In most cases, hearing (or saying) those four words are enough to send shivers down most people's spine.
A reader wrote me recently asking for advice on a similar topic. I've changed a few things in order to protect this person's privacy, but here's the gist of it:
I've said something unpleasant to a colleague. Maybe I spoke too soon, but I meant what I said.
I wasn't kind. But I was honest.
It doesn't change the way I feel though--about this person or the situation. I'm not sure if I should feel bad about it. We don't have a great relationship. I don't believe we can.
Would it have been better for me not to say anything?
Please share your thoughts.
And here's what I wrote back:

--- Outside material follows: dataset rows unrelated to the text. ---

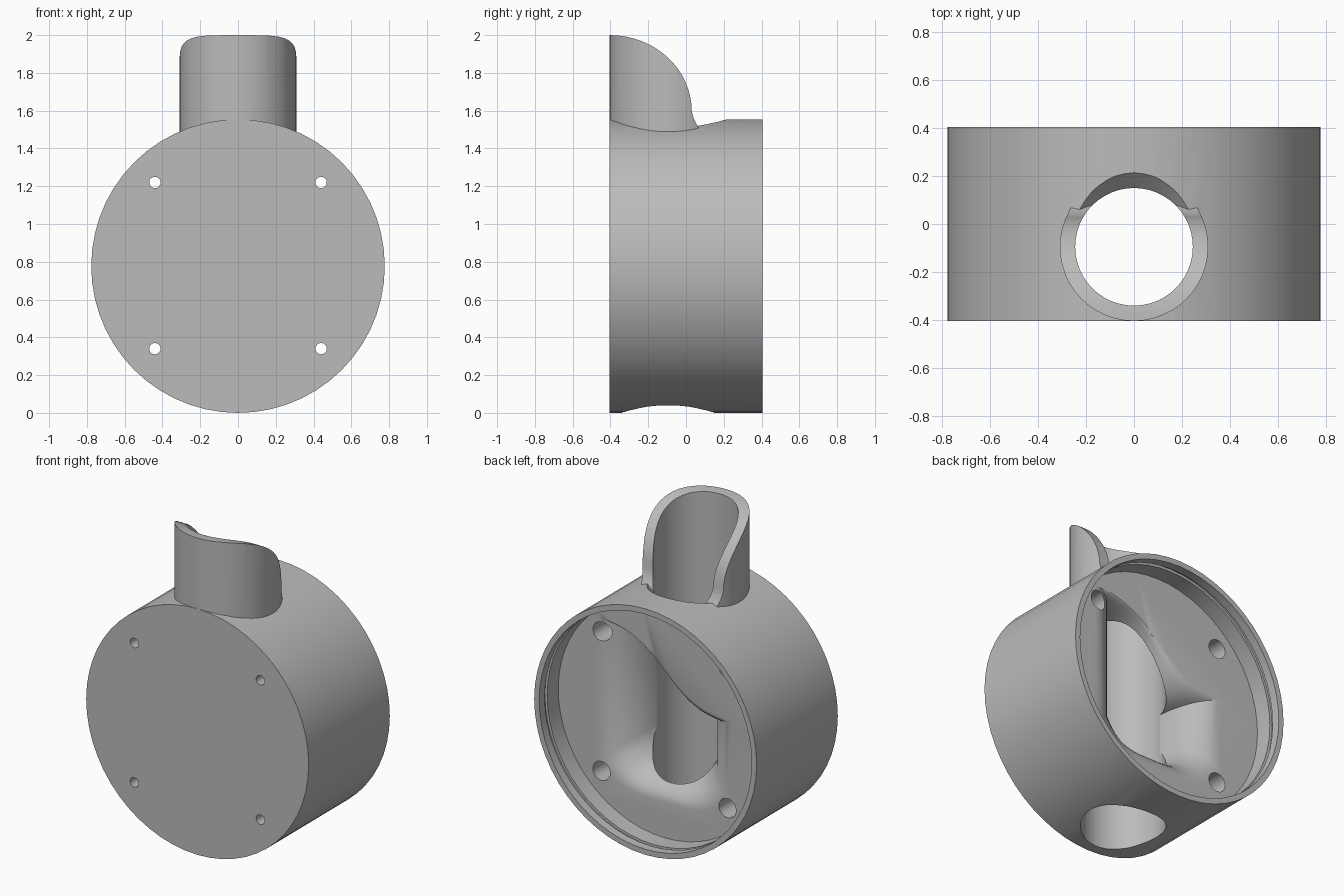
import bpy, bmesh, math
from mathutils import Vector

if "Cube" in bpy.data.objects:
    bpy.data.objects.remove(bpy.data.objects["Cube"], do_unlink=True)

R = 0.777             # drum radius, also its centre height
BACK = 0.405          # half depth of the drum
FLOOR = 0.215         # level of the recessed back plate
BORE_Y, BORE_R = -0.095, 0.245

grey = bpy.data.materials.new("plain_grey")
grey.use_nodes = True
grey.diffuse_color = (0.5, 0.5, 0.5, 1)
grey.node_tree.nodes["Principled BSDF"].inputs["Base Color"].default_value = (0.5, 0.5, 0.5, 1)


def loft(name, rings):
    """Closed solid through a list of equal-length point rings."""
    bm = bmesh.new()
    rows = [[bm.verts.new(p) for p in ring] for ring in rings]
    n = len(rows[0])
    for a, b in zip(rows, rows[1:]):
        for i in range(n):
            j = (i + 1) % n
            bm.faces.new((a[i], a[j], b[j], b[i]))
    bm.faces.new(rows[0][::-1])
    bm.faces.new(rows[-1])
    bmesh.ops.recalc_face_normals(bm, faces=bm.faces)
    mesh = bpy.data.meshes.new(name)
    bm.to_mesh(mesh)
    bm.free()
    mesh.materials.append(grey)
    obj = bpy.data.objects.new(name, mesh)
    bpy.context.collection.objects.link(obj)
    return obj


def circle(n, r):
    return [(r * math.cos(i * math.tau / n), r * math.sin(i * math.tau / n)) for i in range(n)]


def rod_y(name, r, y0, y1, x=0, z=R, n=48):
    """Cylinder along the drum axis."""
    return loft(name, [[(x + a, y, z + b) for a, b in circle(n, r)] for y in (y0, y1)])


def rod_z(name, r0, z0, r1, z1, n=48):
    """Upright cylinder or cone on the bore axis."""
    return loft(name, [[(a, BORE_Y + b, z) for a, b in circle(n, r)] for r, z in ((r0, z0), (r1, z1))])


def combine(target, tool, operation="DIFFERENCE"):
    mod = target.modifiers.new(tool.name, "BOOLEAN")
    mod.operation, mod.object, mod.solver = operation, tool, "EXACT"
    bpy.context.view_layer.objects.active = target
    bpy.ops.object.modifier_apply(modifier=mod.name)
    bpy.data.objects.remove(tool, do_unlink=True)


# Drum with an open, grooved back
body = rod_y("drum_housing", R, -BACK, BACK, n=56)
combine(body, rod_y("back_recess", 0.742, FLOOR, 0.6, n=56))
combine(body, rod_y("lid_groove", 0.758, 0.325, 0.35, n=56))

# Softened lip where the bore leaves the drum
combine(body, rod_z("lip_outer", 0.245, 1.49, 0.345, 1.59))

# Spout with a curved scoop cut from its back
spout = rod_z("spout", 0.309, 1.25, 0.309, 2.0)
scoop = [(-BACK + 0.435 * math.sin(t), 1.6 + 0.4 * math.cos(t))
         for t in (i * math.pi / 32 for i in range(17))]
scoop += [(0.04, 1.56), (0.06, 1.52), (0.1, 1.46), (0.3, 1.4), (0.3, 2.2), (-0.5, 2.2), (-0.5, 2.0)]
combine(spout, loft("scoop", [[(x, y, z) for y, z in scoop] for x in (-0.5, 0.5)]))
combine(body, spout, "UNION")

# Upright bore through spout and drum
combine(body, rod_z("bore", BORE_R, -0.2, BORE_R, 2.3))


# Flared window from the back plate into the bore, with a slanting wavy top
def window_ring(t, y):
    w = 0.24 + 0.225 * t
    us = [-1 + i / 10 for i in range(21)]
    top = [(u * w, y, 1.04 + 0.06 * t + 0.22 * math.tanh(1.9 * u)) for u in us]
    low = [(u * w, y, 0.42 - 0.16 * t + 0.16 * u ** 4) for u in reversed(us)]
    return top + low


angles = [i * math.pi / 24 for i in range(13)]
rings = [window_ring(1 - math.cos(a), BORE_Y + (FLOOR - BORE_Y) * math.sin(a)) for a in angles]
rings.append(window_ring(1, FLOOR + 0.08))
combine(body, loft("window", rings))

# Four screw holes, wider from the back
for sx in (-1, 1):
    for sz in (-1, 1):
        x, z = sx * 0.44, R + 0.003 + sz * 0.44
        combine(body, rod_y("screw_hole", 0.03, -0.6, 0.4, x, z, 20))
        combine(body, rod_y("screw_well", 0.06, -0.3, 0.3, x, z, 24))

# Smooth shading with crisp edges
bpy.ops.object.select_all(action="DESELECT")
body.select_set(True)
bpy.context.view_layer.objects.active = body
bpy.ops.object.shade_smooth_by_angle(angle=math.radians(30))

Of course, I can't speak to your specific situation without knowing the details (or without hearing the other person's side of the story). But apologies can go a long way in building and maintaining relationships--so that's a start.
Still, if you meant what you said and felt that it needed to be said, then maybe it's good you said it.
Just remember that oftentimes much more important than what we say is how we say it.
For the future, if you find yourself needing to have a difficult conversation, try this four-step process:
1. Follow the three-question rule.
Before saying something that you think will be difficult for another person to hear, ask yourself:
- Does this need to be said?
- Does this need to be said by me?
- Does this need to be said by me, now?
If the answer to all three questions is yes, skip ahead to step three.
But if you only make it to the second question, i.e., this needs to be said by you but it can wait, proceed to step two.
2. Consider the time and place.
While calling someone out in front of others may be needed in certain circumstances (extremely rude behavior that shouldn't be tolerated, and it should be made clear to all that it won't be), it's usually more advantageous to speak privately. So, think about a time and place that will allow you to discuss in as relaxed a setting as possible.
This shows respect for the other person, and respect begets respect. Additionally, you make it easier to have an actual conversation about what happened.
3. Consider how you want to communicate.
There are a few options here, and you might choose on the basis of various factors, including:
- Your personal relationship with the other party (family, friend, colleague, close relationship or not, etc.)
- The circumstances (are there many people around, how serious is the offense, what's the other person like, etc.)
- Your own strengths and weaknesses (can you say it humorously and effectively get the point across, would a stern look for now followed by a conversation later suffice, etc.)
There's much more to consider, but this is a start.
If possible, frame the discussion in a way that relays helpfulness. Asking for permission to share something you've noticed, or sharing how you've made a similar mistake in the past, can go a long way in getting the person to listen while minimizing the tendency to get defensive.
Additionally, be sure to give the person the chance to express themselves, and how they saw the situation from their perspective. Sometimes this helps expose the other person's blind spots, or it can help you communicate with empathy.
4. Continue learning.
Communication is an art, one that takes time and practice to improve--especially this type of communication, where you are offering criticism or counsel.
So, after a conversation like this, take time to analyze and deconstruct.
- Did the conversation go well?
- Did you accomplish your goal?
- What worked?
- What would you do differently?
These questions can help you to continue improving as a communicator, and continue strengthening your relationships.
After all, we all need people who tell us what we need to hear, not just what we want to hear.
The key is to master the art of tact.
And as Sir Isaac Newton so aptly put it:
"Tact is the knack of making a point without making an enemy."